(Supplied records)
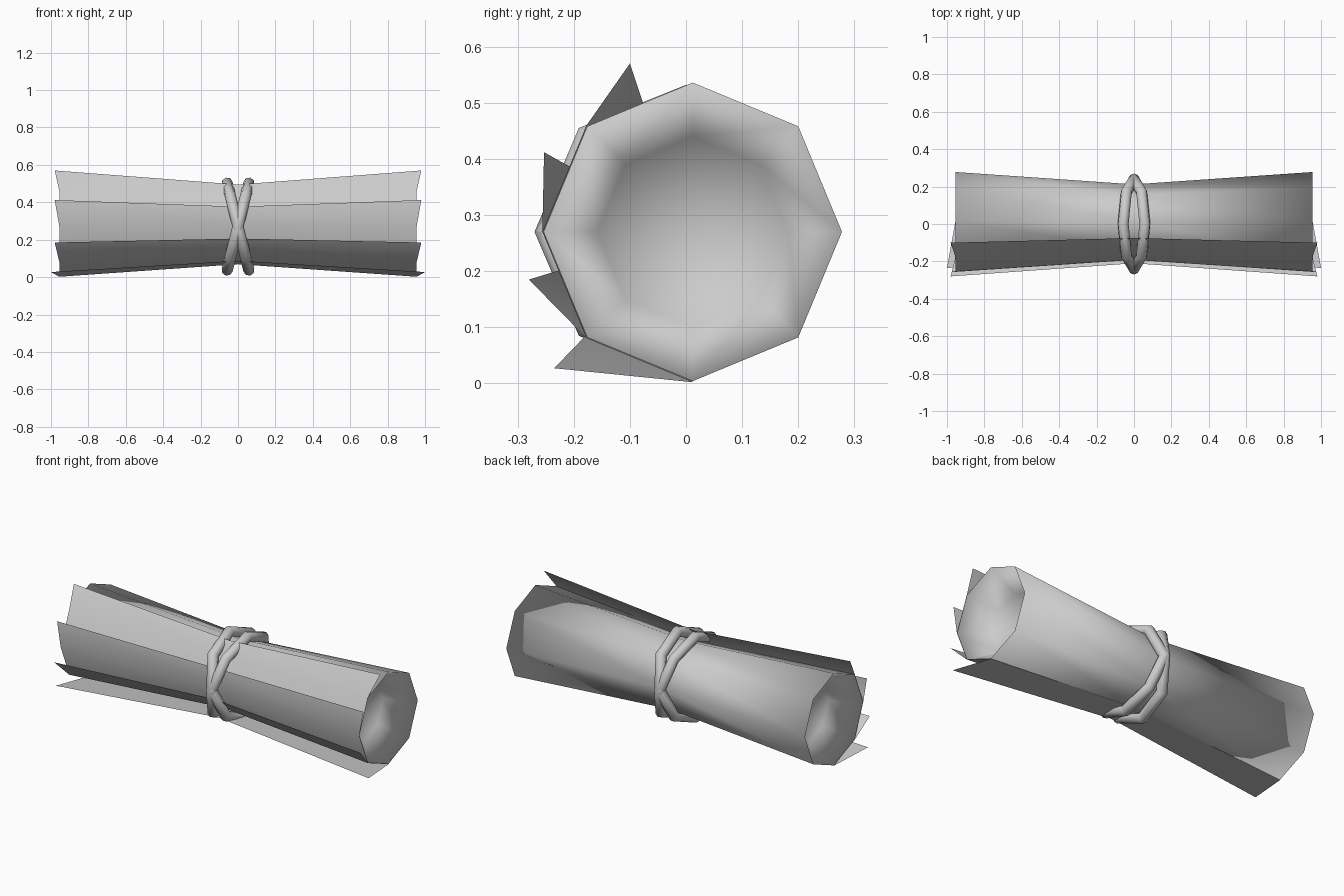
import bpy, bmesh
from math import radians, sin, cos, pi
from mathutils import Matrix

if "Cube" in bpy.data.objects:
    bpy.data.objects.remove(bpy.data.objects["Cube"], do_unlink=True)

MID_Z = 0.27
PINCH = 0.75      # waist size relative to the ends
END_X = 0.955

grey = bpy.data.materials.new("plain grey")
grey.use_nodes = True
grey.diffuse_color = (0.6, 0.6, 0.6, 1)
grey.node_tree.nodes["Principled BSDF"].inputs["Base Color"].default_value = (0.6, 0.6, 0.6, 1)


def finish(bm, name, angle):
    mesh = bpy.data.meshes.new(name)
    bm.to_mesh(mesh)
    bm.free()
    mesh.materials.append(grey)
    obj = bpy.data.objects.new(name, mesh)
    bpy.context.collection.objects.link(obj)
    bpy.ops.object.select_all(action="DESELECT")
    obj.select_set(True)
    bpy.context.view_layer.objects.active = obj
    bpy.ops.object.shade_smooth_by_angle(angle=radians(angle))
    return obj


def corner(i, r=0.268):
    """Corner i of the eight sided roll, counted from the back over the top."""
    a = i * pi / 4
    return 0.012 + r * cos(a), MID_Z + r * sin(a)


def loft(bm, rings, closed):
    rows = [[bm.verts.new(p) for p in ring] for ring in rings]
    n = len(rows[0])
    for a, b in zip(rows, rows[1:]):
        for j in range(n if closed else n - 1):
            k = (j + 1) % n
            bm.faces.new((a[j], a[k], b[k], b[j]))
    return rows


# Rolled body: pinched at the waist, with a hollow in each end
bm = bmesh.new()
profile = [(-0.8, 0.17), (-END_X, 0.266), (0, 0.2), (END_X, 0.266), (0.8, 0.17)]
rows = loft(bm, [[(x, *corner(i, r)) for i in range(8)] for x, r in profile], True)
for row, x in ((rows[0], -0.76), (rows[-1], 0.76)):
    tip = bm.verts.new((x, 0.012, MID_Z))
    for j in range(8):
        bm.faces.new((row[j], row[(j + 1) % 8], tip))
bmesh.ops.recalc_face_normals(bm, faces=bm.faces)
finish(bm, "rolled_body", 180)

# Loose layers: each lies on the body and lifts away at its free edge
layers = [
    ("upper_layer", (-0.10, 0.57), 0.98, (3, 4)),
    ("front_layer", (-0.253, 0.412), 0.98, (4, 5)),
    ("lower_layer", (-0.28, 0.185), 0.98, (5, 6)),
    ("bottom_layer", (-0.235, 0.027), 1.0, (6,)),
]
for name, free_edge, reach, corners in layers:
    section = [(reach, *free_edge)] + [(END_X, *corner(i)) for i in corners]
    rings = []
    for side, size in ((-1, 1), (0, PINCH), (1, 1)):
        rings.append([(side * x, y * size, MID_Z + (z - MID_Z) * size)
                      for x, y, z in section])
    bm = bmesh.new()
    loft(bm, rings, False)
    finish(bm, name, 60)

# Two tilted cords that cross at the front and back
for name, tilt in (("left_cord", 14), ("right_cord", -14)):
    turn = Matrix.Translation((0, 0, MID_Z)) @ Matrix.Rotation(radians(tilt), 4, "Y")
    bm = bmesh.new()
    rings = []
    for i in range(9):
        a = i * pi / 4
        ring = []
        for j in range(8):
            b = j * pi / 4
            r = 0.24 + 0.03 * cos(b)
            ring.append(turn @ Matrix.Translation((0.03 * sin(b), r * cos(a), r * sin(a))).to_translation())
        rings.append(ring)
    loft(bm, rings, True)
    bmesh.ops.remove_doubles(bm, verts=bm.verts, dist=0.0001)
    bmesh.ops.recalc_face_normals(bm, faces=bm.faces)
    finish(bm, name, 60)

(Task objective) The first line of the entries, the line containing "END_X = 0.955", and every line between them are to be output exactly; pictures are not.

(The completed task)
import bpy, bmesh
from math import radians, sin, cos, pi
from mathutils import Matrix

if "Cube" in bpy.data.objects:
    bpy.data.objects.remove(bpy.data.objects["Cube"], do_unlink=True)

MID_Z = 0.27
PINCH = 0.75      # waist size relative to the ends
END_X = 0.955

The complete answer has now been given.